In a new phase I/II clinical trial, recurrent glioblastoma patients will receive a prodrug that selectively accumulates in the tumor cells where it is metabolized into protoporphyrin IX. The energy produced by low intensity focused ultrasound then activates the drug, generating reactive oxygen species that kill tumor cells. This combination treatment is called sonodynamic therapy.
In collaboration with Northwestern University’s Robert H. Lurie Comprehensive Cancer Center, UCSF will open a trial using the Carthera implantable ultrasound device. The phase I/II clinical trial will enroll patients with recurrent glioblastoma with a planned surgery for tumor recurrence. At the time of surgery, a device with a fixed array of nine ultrasound transducers will be implanted in place of the skull. Once the patient has recovered from surgery, the device will be utilized to increase the delivery of carboplatin and paclitaxel to the tumor.
Disrupting the blood-brain barrier may also provide information about an individual patient’s tumor biology without the need for biopsy.
Liquid biopsies, which measure circulating tumor DNA (ctDNA) in the blood, have been successful in diagnosing many types of cancer, but the blood-brain barrier prevents measurable concentrations from entering the blood of brain tumor patients. Focused ultrasound can temporarily allow tumor ctDNA to enter the bloodstream.
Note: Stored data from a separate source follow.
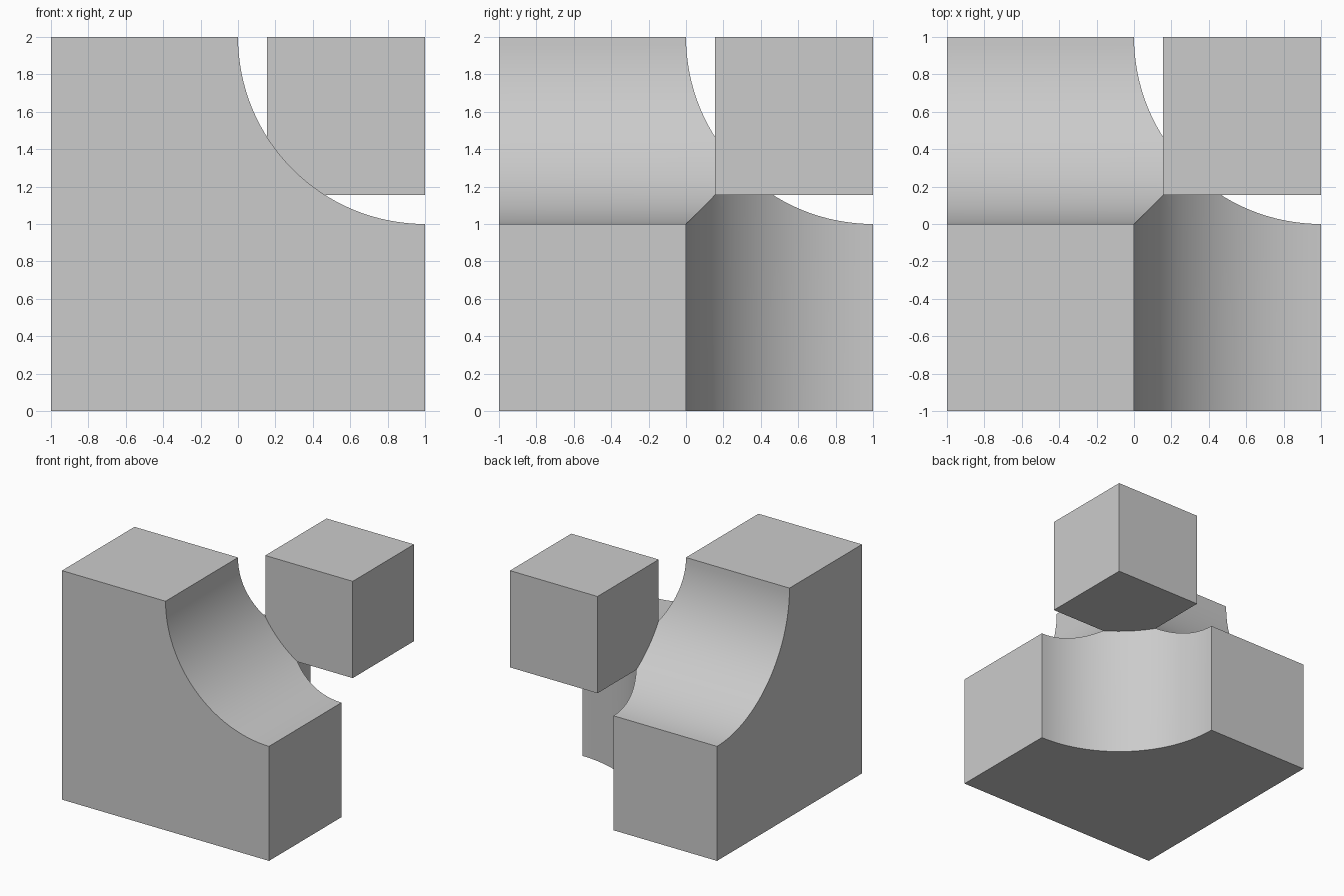
import bpy
from math import pi, radians
from mathutils import Vector

default_cube = bpy.data.objects.get("Cube")
if default_cube:
    bpy.data.objects.remove(default_cube, do_unlink=True)

CORNER = Vector((1, 1, 2))   # corner shared by the three scooped edges
RADIUS = 1.0
SMALL = 0.845                # side of the floating cube

grey = bpy.data.materials.new("light grey")
grey.use_nodes = True
grey.diffuse_color = (0.6, 0.6, 0.6, 1)
grey.node_tree.nodes["Principled BSDF"].inputs["Base Color"].default_value = grey.diffuse_color


def cube(name, size, center):
    bpy.ops.mesh.primitive_cube_add(size=size, location=center)
    obj = bpy.context.object
    obj.name = name
    obj.data.materials.append(grey)
    return obj


def cylinder_cutter(axis, rotation):
    bpy.ops.mesh.primitive_cylinder_add(
        vertices=128, radius=RADIUS, depth=5, location=CORNER, rotation=rotation)
    obj = bpy.context.object
    obj.name = "scoop_cutter_" + axis
    obj.data.materials.append(grey)
    obj.hide_render = True
    return obj


# Large block with a round scoop along each edge meeting at the corner
block = cube("scooped_block", 2, (0, 0, 1))
cutters = [cylinder_cutter("x", (0, pi / 2, 0)),
           cylinder_cutter("y", (pi / 2, 0, 0)),
           cylinder_cutter("z", (0, 0, 0))]
bpy.ops.object.select_all(action="DESELECT")
block.select_set(True)
bpy.context.view_layer.objects.active = block
for cutter in cutters:
    mod = block.modifiers.new("scoop", "BOOLEAN")
    mod.operation = "DIFFERENCE"
    mod.solver = "EXACT"
    mod.object = cutter
    bpy.ops.object.modifier_apply(modifier=mod.name)
    bpy.data.objects.remove(cutter, do_unlink=True)
bpy.ops.object.shade_smooth_by_angle(angle=radians(30))

# Small cube filling the far corner of the scooped space
cube("corner_cube", SMALL, CORNER - Vector((SMALL, SMALL, SMALL)) / 2)
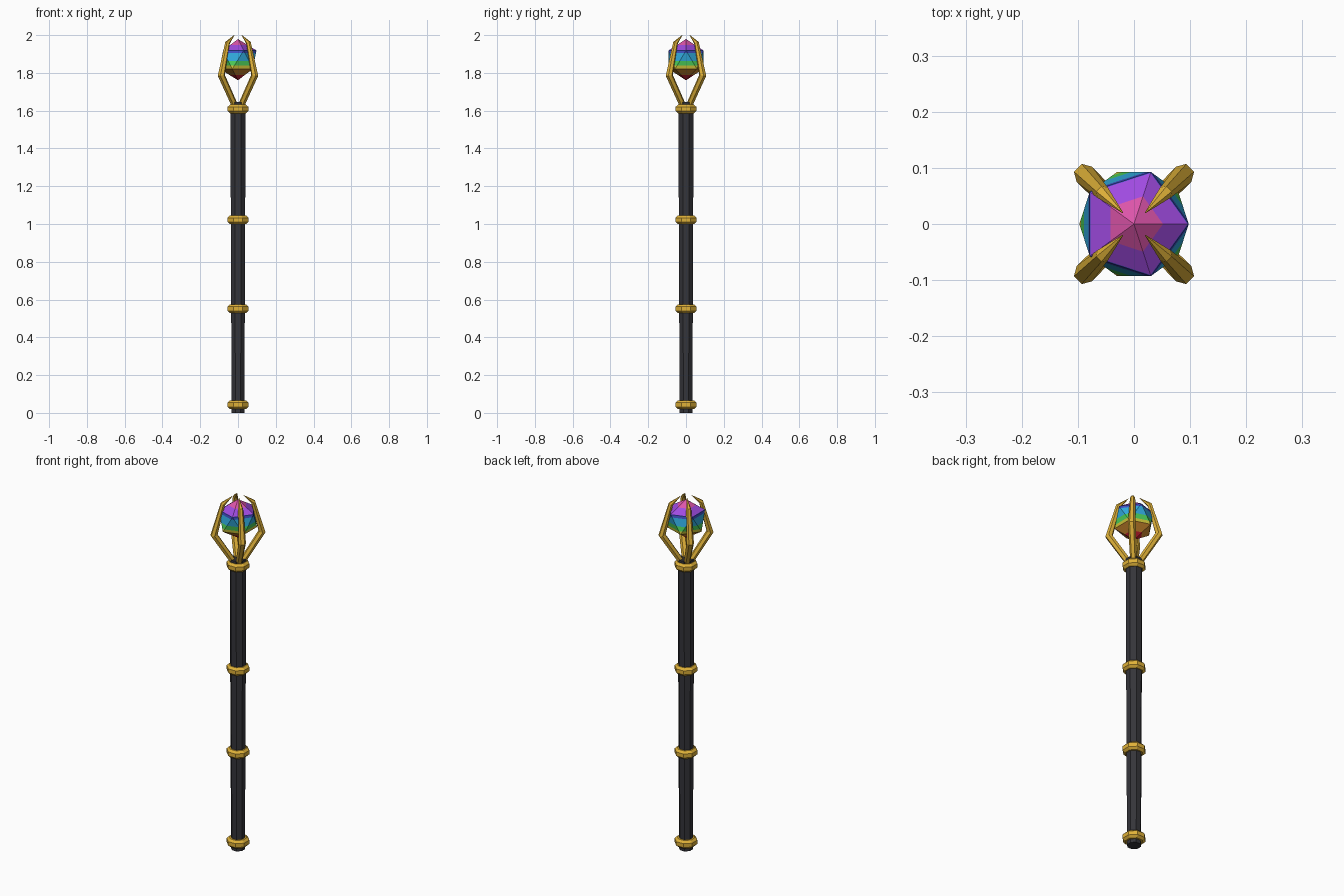
import bpy, bmesh
from math import pi, cos, sin
from mathutils import Vector

cube = bpy.data.objects.get("Cube")
if cube:
    bpy.data.objects.remove(cube)


def material(name, rgb):
    mat = bpy.data.materials.new(name)
    mat.use_nodes = True
    mat.diffuse_color = (*rgb, 1)
    for node in mat.node_tree.nodes:
        if node.type == 'BSDF_PRINCIPLED':
            node.inputs["Base Color"].default_value = (*rgb, 1)
    return mat


def finish(name, bm, mats):
    bmesh.ops.recalc_face_normals(bm, faces=bm.faces)
    mesh = bpy.data.meshes.new(name)
    bm.to_mesh(mesh)
    bm.free()
    for mat in mats:
        mesh.materials.append(mat)
    obj = bpy.data.objects.new(name, mesh)
    bpy.context.collection.objects.link(obj)
    return obj


def loft(bm, loops):
    """Skin a list of equal vertex loops and cap both ends."""
    n = len(loops[0])
    for a, b in zip(loops, loops[1:]):
        for i in range(n):
            j = (i + 1) % n
            bm.faces.new((a[i], a[j], b[j], b[i]))
    bm.faces.new(loops[0])
    bm.faces.new(loops[-1])


def octagonal(name, profile, mat):
    """Eight-sided turning; profile holds (flat-side radius, z)."""
    bm = bmesh.new()
    loops = []
    for r, z in profile:
        c = r / cos(pi / 8)
        loops.append([bm.verts.new((c * cos((i + .5) * pi / 4),
                                    c * sin((i + .5) * pi / 4), z))
                      for i in range(8)])
    loft(bm, loops)
    return finish(name, bm, [mat])


gold = material("gold", (.74, .44, .04))
charcoal = material("charcoal", (.035, .035, .042))

# Tapered shaft
octagonal("shaft", [(.034, 0), (.036, .55), (.038, 1.02), (.040, 1.645)], charcoal)

# Chamfered collars
for part, z in (("bottom", .043), ("lower", .551), ("middle", 1.022), ("top", 1.609)):
    octagonal(part + "_collar",
              [(.043, z - .023), (.055, z - .011), (.055, z + .011), (.043, z + .023)],
              gold)

# Four hooked claws: radius from axis, height, thickness
claw_path = [(.022, 1.625, .017), (.125, 1.787, .0195), (.079, 1.958, .013), (.028, 2.0, .0008)]


def claw(name, angle):
    out = Vector((cos(angle), sin(angle), 0))
    side = Vector((-sin(angle), cos(angle), 0))
    points = [out * r + Vector((0, 0, z)) for r, z, t in claw_path]
    bm = bmesh.new()
    loops = []
    for k, p in enumerate(points):
        before = (p - points[k - 1]).normalized() if k else Vector()
        after = (points[k + 1] - p).normalized() if k < len(points) - 1 else Vector()
        normal = side.cross((before + after).normalized())
        t = claw_path[k][2]
        loops.append([bm.verts.new(p + t * (normal * cos((i + .5) * pi / 3)
                                            + side * sin((i + .5) * pi / 3)))
                      for i in range(6)])
    loft(bm, loops)
    return finish(name, bm, [gold])


for i, part in enumerate(("back_left", "back_right", "front_right", "front_left")):
    claw(part + "_claw", pi / 4 + i * pi / 2)

# Faceted gem sliced into level colour bands: name, colour, lower edge
bands = [("pink", (.72, .09, .40), 1.947),
         ("purple", (.35, .07, .75), 1.92),
         ("blue", (.05, .08, .55), 1.905),
         ("cyan", (.03, .40, .72), 1.863),
         ("green", (.07, .60, .10), 1.838),
         ("yellow", (.60, .55, .04), 1.823),
         ("orange", (.66, .27, .03), 1.79),
         ("red", (.62, .015, .03), 0)]
bm = bmesh.new()
bmesh.ops.create_icosphere(bm, subdivisions=1, radius=.109)
bmesh.ops.translate(bm, verts=bm.verts, vec=(0, 0, 1.87))
for _, _, low in bands[:-1]:
    bmesh.ops.bisect_plane(bm, geom=bm.verts[:] + bm.edges[:] + bm.faces[:],
                           plane_co=(0, 0, low), plane_no=(0, 0, 1))
for face in bm.faces:
    z = face.calc_center_median().z
    face.material_index = next(i for i, b in enumerate(bands) if z > b[2])
finish("gem", bm, [material("gem " + n, c) for n, c, _ in bands])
In a new trial of glioblastoma patients, liquid biopsy will be collected before and after focused ultrasound treatment. Those biopsies will then be compared to a tissue sample taken after surgery to determine if biomarkers circulating in the blood correspond to those found in the tumor.
“If ctDNA is increased following focused ultrasound treatment, we may have a new tool to non-invasively assess tumor burden and understand how the disease changes over time,” de Groot said.
It may be especially helpful to identify whether changes on follow-up MRI scans are due to tumor progression or effects of treatment, such as radiation necrosis. Treatment-induced changes that mimic progression are referred to as pseudoprogression and can make it difficult to plan an appropriate treatment course.
As researchers continue to explore the use of focused ultrasound, de Groot believes that this technology may help guide new treatment strategies and enhance the efficacy of novel therapies.